The next day there was a note in Rebecca’s box. The following day there were handwritten yellow notes in all the manager’s boxes. Larry didn’t say a word. He didn’t say, “Hey, get my note?” or “Have you thought about the things that I suggested?” Nope, he just kept leaving notes. My favorites were the ones that suggested that we do a better job at motivating the employees. He thought that we should bring in balloons for the staff, or buy some dollar store prizes. Uhm, Larry, these are college students. College students want more money or food. Three year olds want balloons.
You would see Larry wandering around with two or three books and his legal pad. When you’re shelving books you have library carts full of books, it’s not common for you to have just a couple books in your hand for 8 hours. Suspicious. One night while looking for some overstock (the books that you had to reach by ladder) in the business section, I found almost two dozen books from all around the store hidden between the light fixtures and the overhead shelves. Big no-no, especially during the holidays. We had a nice talk with Larry, and reminded him that you cannot hoard books for purchase. He was allowed to put books on hold for himself like the other employees, but hiding them? No. So Larry just moved his hoarding place. He moved the books to different section’s overstock, or hide them in the back stock room. We’d find stashes of books in lots of places, all of them Larry’s. I seriously did not understand.

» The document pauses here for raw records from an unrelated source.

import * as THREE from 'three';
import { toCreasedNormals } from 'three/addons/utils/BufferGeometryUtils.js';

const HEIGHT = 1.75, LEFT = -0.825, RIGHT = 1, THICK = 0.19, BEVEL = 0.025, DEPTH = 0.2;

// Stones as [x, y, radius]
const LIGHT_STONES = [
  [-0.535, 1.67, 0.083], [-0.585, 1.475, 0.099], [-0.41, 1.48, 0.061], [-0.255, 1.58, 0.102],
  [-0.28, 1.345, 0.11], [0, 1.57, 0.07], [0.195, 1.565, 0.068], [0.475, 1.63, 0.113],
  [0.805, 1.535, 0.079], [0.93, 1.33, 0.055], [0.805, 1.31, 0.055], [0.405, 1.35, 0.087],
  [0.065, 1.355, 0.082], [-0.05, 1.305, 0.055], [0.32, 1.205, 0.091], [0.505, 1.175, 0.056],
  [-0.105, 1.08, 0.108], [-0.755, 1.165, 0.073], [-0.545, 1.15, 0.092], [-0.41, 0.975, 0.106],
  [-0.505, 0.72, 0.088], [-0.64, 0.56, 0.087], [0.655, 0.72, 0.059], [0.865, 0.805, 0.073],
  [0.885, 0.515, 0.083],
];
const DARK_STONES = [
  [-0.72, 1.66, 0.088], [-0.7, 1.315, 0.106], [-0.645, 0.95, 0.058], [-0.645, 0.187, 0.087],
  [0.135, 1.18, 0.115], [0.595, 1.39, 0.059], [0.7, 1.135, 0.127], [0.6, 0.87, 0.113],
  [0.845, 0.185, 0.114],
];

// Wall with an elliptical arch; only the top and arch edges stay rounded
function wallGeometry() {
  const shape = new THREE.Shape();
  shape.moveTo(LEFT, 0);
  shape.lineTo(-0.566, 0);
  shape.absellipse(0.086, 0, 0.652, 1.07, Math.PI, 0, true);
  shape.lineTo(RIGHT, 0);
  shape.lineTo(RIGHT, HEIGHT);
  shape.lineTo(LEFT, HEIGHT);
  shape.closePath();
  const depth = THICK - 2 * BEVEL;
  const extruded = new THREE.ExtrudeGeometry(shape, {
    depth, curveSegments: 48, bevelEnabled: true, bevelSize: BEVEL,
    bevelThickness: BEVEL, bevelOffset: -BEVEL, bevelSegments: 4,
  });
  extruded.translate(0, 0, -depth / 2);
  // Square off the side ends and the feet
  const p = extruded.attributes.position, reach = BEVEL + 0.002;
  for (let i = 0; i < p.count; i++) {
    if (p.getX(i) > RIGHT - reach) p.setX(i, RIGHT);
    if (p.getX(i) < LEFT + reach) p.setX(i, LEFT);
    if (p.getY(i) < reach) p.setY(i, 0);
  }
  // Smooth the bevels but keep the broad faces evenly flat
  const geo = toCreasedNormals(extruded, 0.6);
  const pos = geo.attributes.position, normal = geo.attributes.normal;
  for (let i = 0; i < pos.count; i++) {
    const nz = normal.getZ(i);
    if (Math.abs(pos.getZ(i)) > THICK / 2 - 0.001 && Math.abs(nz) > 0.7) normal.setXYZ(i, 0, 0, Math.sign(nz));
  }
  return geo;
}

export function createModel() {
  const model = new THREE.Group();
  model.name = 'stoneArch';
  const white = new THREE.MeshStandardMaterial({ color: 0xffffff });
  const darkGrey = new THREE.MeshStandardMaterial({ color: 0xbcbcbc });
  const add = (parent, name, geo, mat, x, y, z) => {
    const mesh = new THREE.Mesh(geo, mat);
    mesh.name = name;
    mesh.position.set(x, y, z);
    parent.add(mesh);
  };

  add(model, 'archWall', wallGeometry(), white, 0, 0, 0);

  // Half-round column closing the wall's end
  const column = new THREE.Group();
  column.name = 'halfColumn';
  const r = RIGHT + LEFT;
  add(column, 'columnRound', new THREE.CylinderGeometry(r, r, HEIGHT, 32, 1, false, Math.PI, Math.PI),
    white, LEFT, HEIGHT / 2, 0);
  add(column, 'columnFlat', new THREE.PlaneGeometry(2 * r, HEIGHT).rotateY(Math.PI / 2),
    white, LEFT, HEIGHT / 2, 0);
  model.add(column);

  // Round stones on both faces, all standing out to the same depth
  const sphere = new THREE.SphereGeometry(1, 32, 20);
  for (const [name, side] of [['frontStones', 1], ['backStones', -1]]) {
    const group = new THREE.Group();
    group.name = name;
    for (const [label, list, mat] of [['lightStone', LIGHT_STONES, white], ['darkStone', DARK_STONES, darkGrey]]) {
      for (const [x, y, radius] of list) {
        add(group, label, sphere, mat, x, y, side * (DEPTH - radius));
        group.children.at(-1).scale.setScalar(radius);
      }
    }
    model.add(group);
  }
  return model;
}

By the time we figured out that Larry was off his rocker it was too late to get another temp, we were stuck with him through the holidays.
One day in mid-December Rebecca got a call from her regional manager. “Who is Larry?” asked the regional manager.
“He’s a temp,” Rebecca answered, “Why?”
“Because Larry has gone over your head and applied for several general manager positions in the company including for the new store in
By this time we understood that Larry wasn’t just off his rocker, Larry was crazy—crazy off-white sweater pony-tailed Larry. He kept leaving us long, two and three page handwritten notes on the yellow legal pad.
A week before Christmas Rebecca was due on a conference call with all the general and regional managers from the entire company along with the President of Borders. This is how the call started:
“So,” said the President of Borders, “What’s with temps in
Rebecca almost died.
Apparently, Larry was unimpressed with our responses to his notes, so he took it upon himself to mail (you know, envelope, stamp) yellow legal pad notes to the president of the company—repeatedly. Larry did not understand why he was not already in charge of the Borders in
Needless to say, Larry was the first temp to go when we let go our holiday staff.
YES, that Larry. Oh, he had cut his hair, shaved the 'stache, and was sporting a navy suit, but the glasses were the same. Larry was running for governor. Don’t worry, Larry lost, but seriously people…